As such, asset management firms that are honest and demonstrate a keen self-awareness about their performance numbers stand to be trusted more readily than those defensive or evasive about the reasons for their under- or over-performance.
Don’t be too forward.
Establishing a solid relationship with a consultant is a not unlike dating: there is such a thing as TMI (as in, too much information) at the outset.
If a firm has a Mid Cap placement, don’t also send along your Large Cap Growth, Small Cap Value, and International Growth pitchbooks – stick to what the consultant needs.
They get too much information as it is, so if you think you are just “covering all of your bases,” it's self-defeating if you end up annoying the consultant by sending more than they need, plus the kitchen sink.
What is the ideal mode of communication? The consultants differed on this, though each acknowledged being inundated by marketing-related emails.

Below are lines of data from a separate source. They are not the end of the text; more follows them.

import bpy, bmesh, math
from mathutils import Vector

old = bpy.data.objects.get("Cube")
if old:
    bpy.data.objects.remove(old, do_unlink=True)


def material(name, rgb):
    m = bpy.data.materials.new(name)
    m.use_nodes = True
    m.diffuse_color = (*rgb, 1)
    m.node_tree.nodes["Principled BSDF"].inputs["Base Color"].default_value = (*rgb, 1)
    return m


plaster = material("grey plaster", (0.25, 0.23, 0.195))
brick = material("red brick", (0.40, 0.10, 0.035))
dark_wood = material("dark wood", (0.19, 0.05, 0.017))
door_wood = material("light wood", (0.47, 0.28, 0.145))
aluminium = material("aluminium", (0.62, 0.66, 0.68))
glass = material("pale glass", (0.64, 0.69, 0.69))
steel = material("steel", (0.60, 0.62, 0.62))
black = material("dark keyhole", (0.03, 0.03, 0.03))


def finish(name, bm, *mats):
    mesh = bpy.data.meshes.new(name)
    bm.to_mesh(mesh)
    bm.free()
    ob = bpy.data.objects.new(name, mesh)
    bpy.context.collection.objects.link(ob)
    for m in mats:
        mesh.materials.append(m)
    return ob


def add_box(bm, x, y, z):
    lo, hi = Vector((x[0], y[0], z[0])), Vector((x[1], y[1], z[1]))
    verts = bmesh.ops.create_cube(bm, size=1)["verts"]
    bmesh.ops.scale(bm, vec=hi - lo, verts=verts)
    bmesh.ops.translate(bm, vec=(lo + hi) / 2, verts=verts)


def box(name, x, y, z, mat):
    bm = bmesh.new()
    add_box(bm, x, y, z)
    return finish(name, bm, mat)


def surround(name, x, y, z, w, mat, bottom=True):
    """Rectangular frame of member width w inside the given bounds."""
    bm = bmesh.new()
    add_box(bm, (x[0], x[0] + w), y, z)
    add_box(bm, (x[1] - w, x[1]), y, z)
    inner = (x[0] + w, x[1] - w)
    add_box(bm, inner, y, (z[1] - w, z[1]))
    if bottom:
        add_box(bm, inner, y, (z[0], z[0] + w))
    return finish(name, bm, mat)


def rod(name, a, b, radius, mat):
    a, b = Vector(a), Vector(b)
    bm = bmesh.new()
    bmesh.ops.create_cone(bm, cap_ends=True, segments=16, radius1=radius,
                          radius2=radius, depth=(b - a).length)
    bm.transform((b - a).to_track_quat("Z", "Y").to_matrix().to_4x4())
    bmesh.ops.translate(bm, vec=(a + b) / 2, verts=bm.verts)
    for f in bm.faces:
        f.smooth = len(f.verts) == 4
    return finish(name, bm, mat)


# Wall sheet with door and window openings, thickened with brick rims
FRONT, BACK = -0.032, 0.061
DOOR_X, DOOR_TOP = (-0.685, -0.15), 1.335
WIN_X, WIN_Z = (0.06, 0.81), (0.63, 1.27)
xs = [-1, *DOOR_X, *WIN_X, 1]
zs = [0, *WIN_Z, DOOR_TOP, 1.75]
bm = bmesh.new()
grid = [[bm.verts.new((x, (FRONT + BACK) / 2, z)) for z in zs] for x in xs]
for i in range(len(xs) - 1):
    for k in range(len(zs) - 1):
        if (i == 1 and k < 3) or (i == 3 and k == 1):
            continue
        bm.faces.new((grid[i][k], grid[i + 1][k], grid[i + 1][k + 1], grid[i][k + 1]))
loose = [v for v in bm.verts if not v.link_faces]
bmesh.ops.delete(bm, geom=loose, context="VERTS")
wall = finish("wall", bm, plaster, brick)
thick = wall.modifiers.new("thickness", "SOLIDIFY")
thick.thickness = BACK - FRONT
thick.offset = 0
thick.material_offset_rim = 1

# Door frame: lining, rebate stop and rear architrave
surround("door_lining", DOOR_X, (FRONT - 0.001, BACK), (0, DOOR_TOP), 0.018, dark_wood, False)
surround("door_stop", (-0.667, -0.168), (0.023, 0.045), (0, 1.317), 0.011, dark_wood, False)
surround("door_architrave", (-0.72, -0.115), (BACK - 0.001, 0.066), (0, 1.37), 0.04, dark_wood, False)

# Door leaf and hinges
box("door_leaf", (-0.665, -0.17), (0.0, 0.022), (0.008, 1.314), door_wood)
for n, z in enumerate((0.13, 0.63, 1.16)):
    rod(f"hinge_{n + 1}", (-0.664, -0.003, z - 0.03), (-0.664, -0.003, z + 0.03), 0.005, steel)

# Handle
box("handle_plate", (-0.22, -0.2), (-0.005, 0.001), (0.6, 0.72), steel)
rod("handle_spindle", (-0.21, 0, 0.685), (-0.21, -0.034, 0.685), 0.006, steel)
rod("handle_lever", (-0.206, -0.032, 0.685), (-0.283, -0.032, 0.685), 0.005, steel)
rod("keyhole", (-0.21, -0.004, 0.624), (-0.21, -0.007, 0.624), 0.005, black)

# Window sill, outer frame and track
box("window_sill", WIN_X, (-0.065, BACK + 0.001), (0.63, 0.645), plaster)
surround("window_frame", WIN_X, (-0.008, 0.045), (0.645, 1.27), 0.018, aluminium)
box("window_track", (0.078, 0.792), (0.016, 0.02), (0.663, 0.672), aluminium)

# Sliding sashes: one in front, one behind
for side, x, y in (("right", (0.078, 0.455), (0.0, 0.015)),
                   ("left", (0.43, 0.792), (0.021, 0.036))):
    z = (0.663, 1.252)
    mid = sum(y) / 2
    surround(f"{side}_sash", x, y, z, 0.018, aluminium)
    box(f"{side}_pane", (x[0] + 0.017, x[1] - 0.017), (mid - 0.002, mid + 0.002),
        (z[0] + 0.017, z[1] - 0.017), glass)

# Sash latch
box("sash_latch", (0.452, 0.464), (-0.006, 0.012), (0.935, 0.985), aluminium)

A short, to-the-point email that’s courteous and helpful, followed by a quick call or voicemail seems to cover the bases.

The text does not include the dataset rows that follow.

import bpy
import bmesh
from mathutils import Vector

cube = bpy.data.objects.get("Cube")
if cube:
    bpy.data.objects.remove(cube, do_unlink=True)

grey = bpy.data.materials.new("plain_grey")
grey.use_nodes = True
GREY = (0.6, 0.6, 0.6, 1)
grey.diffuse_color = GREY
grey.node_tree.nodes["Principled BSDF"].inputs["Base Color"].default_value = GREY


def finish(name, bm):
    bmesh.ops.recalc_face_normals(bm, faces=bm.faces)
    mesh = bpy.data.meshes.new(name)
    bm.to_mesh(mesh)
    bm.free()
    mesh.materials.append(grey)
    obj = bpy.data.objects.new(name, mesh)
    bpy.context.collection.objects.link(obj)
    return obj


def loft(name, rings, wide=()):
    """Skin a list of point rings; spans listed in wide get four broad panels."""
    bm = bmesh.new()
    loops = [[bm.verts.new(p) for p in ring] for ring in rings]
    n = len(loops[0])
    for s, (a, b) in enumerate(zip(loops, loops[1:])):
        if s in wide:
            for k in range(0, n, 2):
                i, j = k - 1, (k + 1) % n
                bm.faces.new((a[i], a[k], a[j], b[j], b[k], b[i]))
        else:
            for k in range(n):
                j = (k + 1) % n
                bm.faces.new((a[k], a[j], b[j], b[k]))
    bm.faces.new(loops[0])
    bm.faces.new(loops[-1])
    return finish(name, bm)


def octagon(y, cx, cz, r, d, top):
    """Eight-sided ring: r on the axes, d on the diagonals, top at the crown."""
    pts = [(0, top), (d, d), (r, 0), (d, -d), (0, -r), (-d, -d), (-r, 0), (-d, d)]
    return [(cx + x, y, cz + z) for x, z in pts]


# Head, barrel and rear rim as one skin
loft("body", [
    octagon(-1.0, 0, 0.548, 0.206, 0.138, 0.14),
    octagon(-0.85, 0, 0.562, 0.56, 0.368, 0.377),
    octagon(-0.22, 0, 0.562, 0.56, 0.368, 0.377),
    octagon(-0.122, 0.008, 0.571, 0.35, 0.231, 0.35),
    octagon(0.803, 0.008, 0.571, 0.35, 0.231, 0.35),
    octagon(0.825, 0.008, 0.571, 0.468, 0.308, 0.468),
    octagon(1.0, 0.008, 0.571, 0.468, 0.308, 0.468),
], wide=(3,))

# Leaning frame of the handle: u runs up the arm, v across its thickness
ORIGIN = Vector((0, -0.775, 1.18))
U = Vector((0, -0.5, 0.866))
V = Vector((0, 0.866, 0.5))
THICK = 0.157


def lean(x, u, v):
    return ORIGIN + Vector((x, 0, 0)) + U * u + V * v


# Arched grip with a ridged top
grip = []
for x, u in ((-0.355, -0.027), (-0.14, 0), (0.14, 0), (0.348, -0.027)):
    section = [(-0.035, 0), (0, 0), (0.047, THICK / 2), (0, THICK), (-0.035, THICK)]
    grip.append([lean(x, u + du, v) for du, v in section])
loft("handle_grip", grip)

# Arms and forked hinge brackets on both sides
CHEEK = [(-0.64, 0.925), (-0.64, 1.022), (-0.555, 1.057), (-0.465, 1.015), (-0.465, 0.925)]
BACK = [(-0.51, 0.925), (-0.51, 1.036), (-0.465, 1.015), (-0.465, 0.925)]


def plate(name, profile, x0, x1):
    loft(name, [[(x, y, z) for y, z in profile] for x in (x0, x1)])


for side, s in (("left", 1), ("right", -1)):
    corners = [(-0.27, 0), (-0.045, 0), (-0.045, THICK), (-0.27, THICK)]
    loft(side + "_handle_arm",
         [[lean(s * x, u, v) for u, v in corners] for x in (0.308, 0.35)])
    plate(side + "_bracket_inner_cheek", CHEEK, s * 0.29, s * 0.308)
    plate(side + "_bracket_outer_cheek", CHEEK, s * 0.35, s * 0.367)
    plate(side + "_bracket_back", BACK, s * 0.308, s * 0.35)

One of the consultants said invitations to hear quarterly calls were certainly welcome, but their ability to dial in often had more to do with scheduling than disinterest.
It is important for investment managers to understand that if a consultant fails to attend, it shouldn’t necessarily be interpreted as a vote of no confidence - especially if the relationship has been professional up to that point.

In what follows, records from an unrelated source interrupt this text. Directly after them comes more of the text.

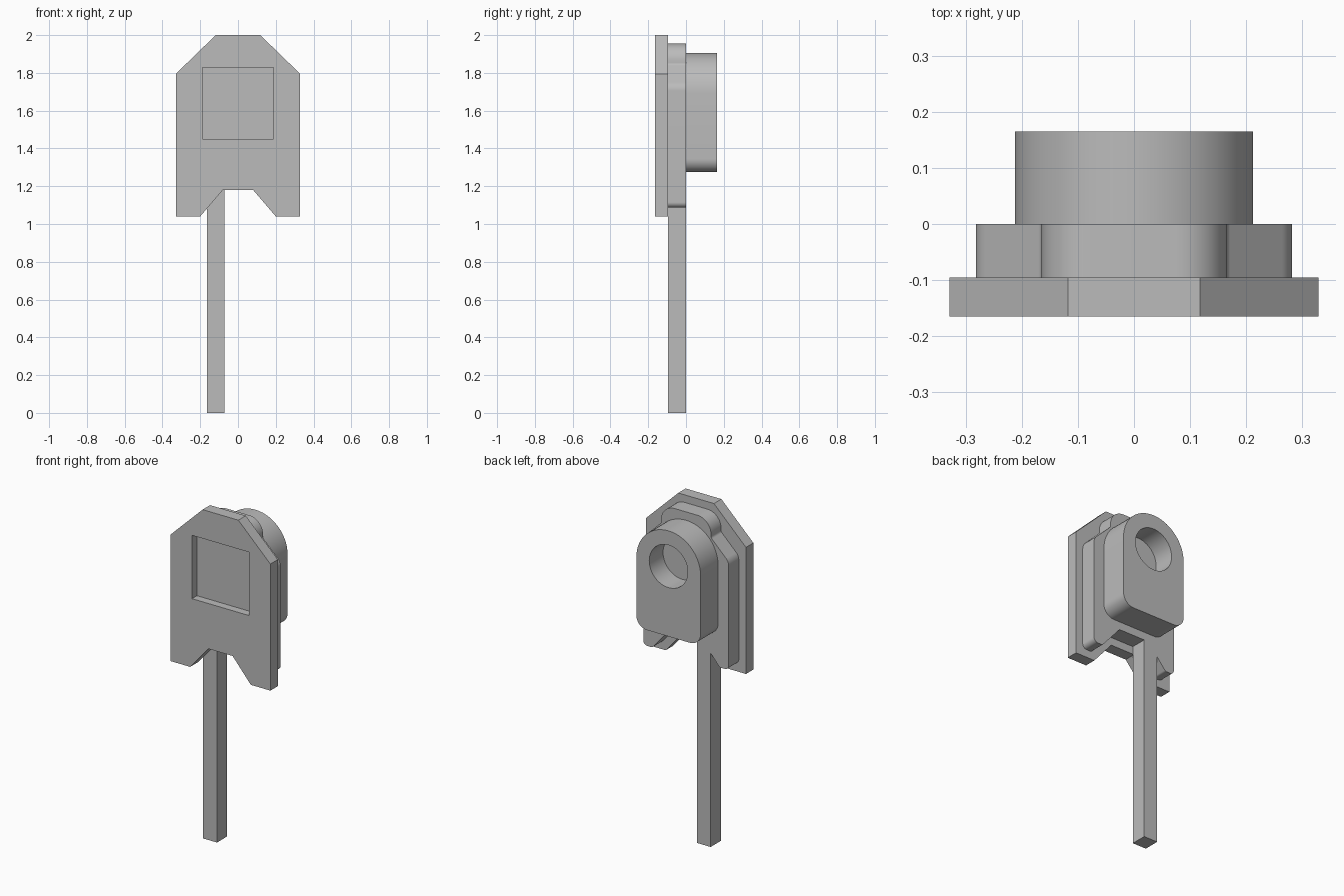
import bpy, bmesh, math
from mathutils import Vector

if "Cube" in bpy.data.objects:
    bpy.data.objects.remove(bpy.data.objects["Cube"], do_unlink=True)

grey = bpy.data.materials.new("plain grey")
grey.use_nodes = True
colour = (0.5, 0.5, 0.5, 1)
grey.diffuse_color = colour
grey.node_tree.nodes["Principled BSDF"].inputs["Base Color"].default_value = colour


def mirrored(half):
    """Close a half outline (x, z, radius) by mirroring it across x = 0."""
    return half + [(-x, z, r) for x, z, r in reversed(half)]


def rounded(points, steps=14):
    """Replace each corner that has a radius with a tangent arc."""
    out = []
    for i, (x, z, r) in enumerate(points):
        p = Vector((x, z))
        if r == 0:
            out.append(p)
            continue
        a = (Vector(points[i - 1][:2]) - p).normalized()
        b = (Vector(points[(i + 1) % len(points)][:2]) - p).normalized()
        half = a.angle(b) / 2
        centre = p + (a + b).normalized() * (r / math.sin(half))
        start = p + a * (r / math.tan(half)) - centre
        end = p + b * (r / math.tan(half)) - centre
        sweep = start.angle_signed(end)
        for k in range(steps + 1):
            t = -sweep * k / steps
            c, s = math.cos(t), math.sin(t)
            out.append(centre + Vector((start.x * c - start.y * s, start.x * s + start.y * c)))
    return out


def slab(name, points, y0, y1):
    """Extrude an outline in x and z from y0 back to y1."""
    bm = bmesh.new()
    face = bm.faces.new([bm.verts.new((p.x, y0, p.y)) for p in rounded(points)])
    new = bmesh.ops.extrude_face_region(bm, geom=[face])["geom"]
    bmesh.ops.translate(bm, vec=(0, y1 - y0, 0),
                        verts=[v for v in new if isinstance(v, bmesh.types.BMVert)])
    bmesh.ops.remove_doubles(bm, verts=bm.verts, dist=0.0002)
    bmesh.ops.recalc_face_normals(bm, faces=bm.faces)
    mesh = bpy.data.meshes.new(name)
    bm.to_mesh(mesh)
    bm.free()
    mesh.materials.append(grey)
    obj = bpy.data.objects.new(name, mesh)
    bpy.context.collection.objects.link(obj)
    return obj


def activate(obj):
    bpy.ops.object.select_all(action="DESELECT")
    obj.select_set(True)
    bpy.context.view_layer.objects.active = obj


def cut(obj, cutter):
    """Subtract the cutter, then discard it."""
    mod = obj.modifiers.new("cut", "BOOLEAN")
    mod.operation = "DIFFERENCE"
    mod.solver = "EXACT"
    mod.object = cutter
    activate(obj)
    bpy.ops.object.modifier_apply(modifier=mod.name)
    bpy.data.objects.remove(cutter, do_unlink=True)


# Front plate with clipped shoulders, a notched foot and a square recess
front_plate = slab("front_plate", mirrored([
    (0.118, 2, 0), (0.329, 1.795, 0), (0.329, 1.04, 0),
    (0.2, 1.04, 0), (0.08, 1.18, 0)]), -0.165, -0.095)
cut(front_plate, slab("recess_cutter", mirrored([
    (0.188, 1.828, 0), (0.188, 1.45, 0)]), -0.3, -0.118))

# Middle plate with a rounded head and rounded legs
middle_plate = slab("middle_plate", mirrored([
    (0.165, 1.955, 0.09), (0.165, 1.845, 0.02), (0.282, 1.731, 0.06),
    (0.282, 1.087, 0.028), (0.222, 1.087, 0.018), (0.102, 1.227, 0)]), -0.095, 0)

# Long stem hanging from the notch, off to one side
stem = slab("stem", [
    (-0.163, 0, 0), (-0.072, 0, 0), (-0.072, 1.227, 0),
    (-0.102, 1.227, 0), (-0.163, 1.156, 0)], -0.095, 0)

# Arched rear block with a round blind hole
rear_block = slab("rear_block", mirrored([
    (0.212, 1.905, 0.2119), (0.212, 1.275, 0.07)]), 0, 0.165)
bpy.ops.mesh.primitive_cylinder_add(vertices=48, radius=0.127, depth=0.26,
                                    location=(0, 0.165, 1.693),
                                    rotation=(math.pi / 2, 0, 0))
cut(rear_block, bpy.context.object)

for part in (front_plate, middle_plate, stem, rear_block):
    activate(part)
    bpy.ops.object.shade_smooth_by_angle(angle=math.radians(25))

What’s the appropriate role for content?
Similar to the quarterly conference calls noted above, a consultant's failure to read your latest 40-page white paper or extensive market commentary is usually a function of their schedule.
Many times, such items are moved from their inbox to a separate folder in their email client, where they pile up and can be easily lost. Understand it's nothing personal.
(DFQ note – this is why managers need to publish their work on their websites – it offers consultants a single place where they can readily find all of an investment manager’s thought leadership.)
As such, managers need to adjust their expectations here. If an investment manager happens across an interesting piece of research that is RELEVANT to the relationship, managers should feel free to pass it along… but don’t be surprised or insulted if it gets ignored. Again, consultants get tons of materials and there's only so much time in the day.
So make sure to send along only that which is most relevant.
Oh, and be aware that blind submissions are typically ignored.
80% of processes overlap
The consultants agreed that they generally all go about their business in a way that’s qualitatively similar. The main differences are in their internal quantitative screening approaches.
One important issue they addressed was the effect an asset manager’s compensation structure had on the rating process. Generally, they agreed that compensation needs to be aligned with client interests (long-term focus, appropriate risk management, etc.)
Specifically, incentive–based compensation, strongly aligned with performance was most highly desired. They uniformly disliked a manager’s compensation to be tied to a firm's AUM (i.e.: rewarded for asset gathering).
Mistakes Consultants Make
Each of the consultants admitted that the biggest mistake they make is missing good managers. Usually, it happens because of institutional inertia… in other words, they simply move too slowly. Organizations change, people move – it can make it tough for consultants to stay on top of things as well as they would ideally like.
Patience and persistence
While this should go without saying, always, always, always make sure your communications are polite, informative, and account for the consultant’s requirements. That they felt the need to address this specifically tells me that too often communications from investment management firms fail on one or all of these accounts.
And be helpful!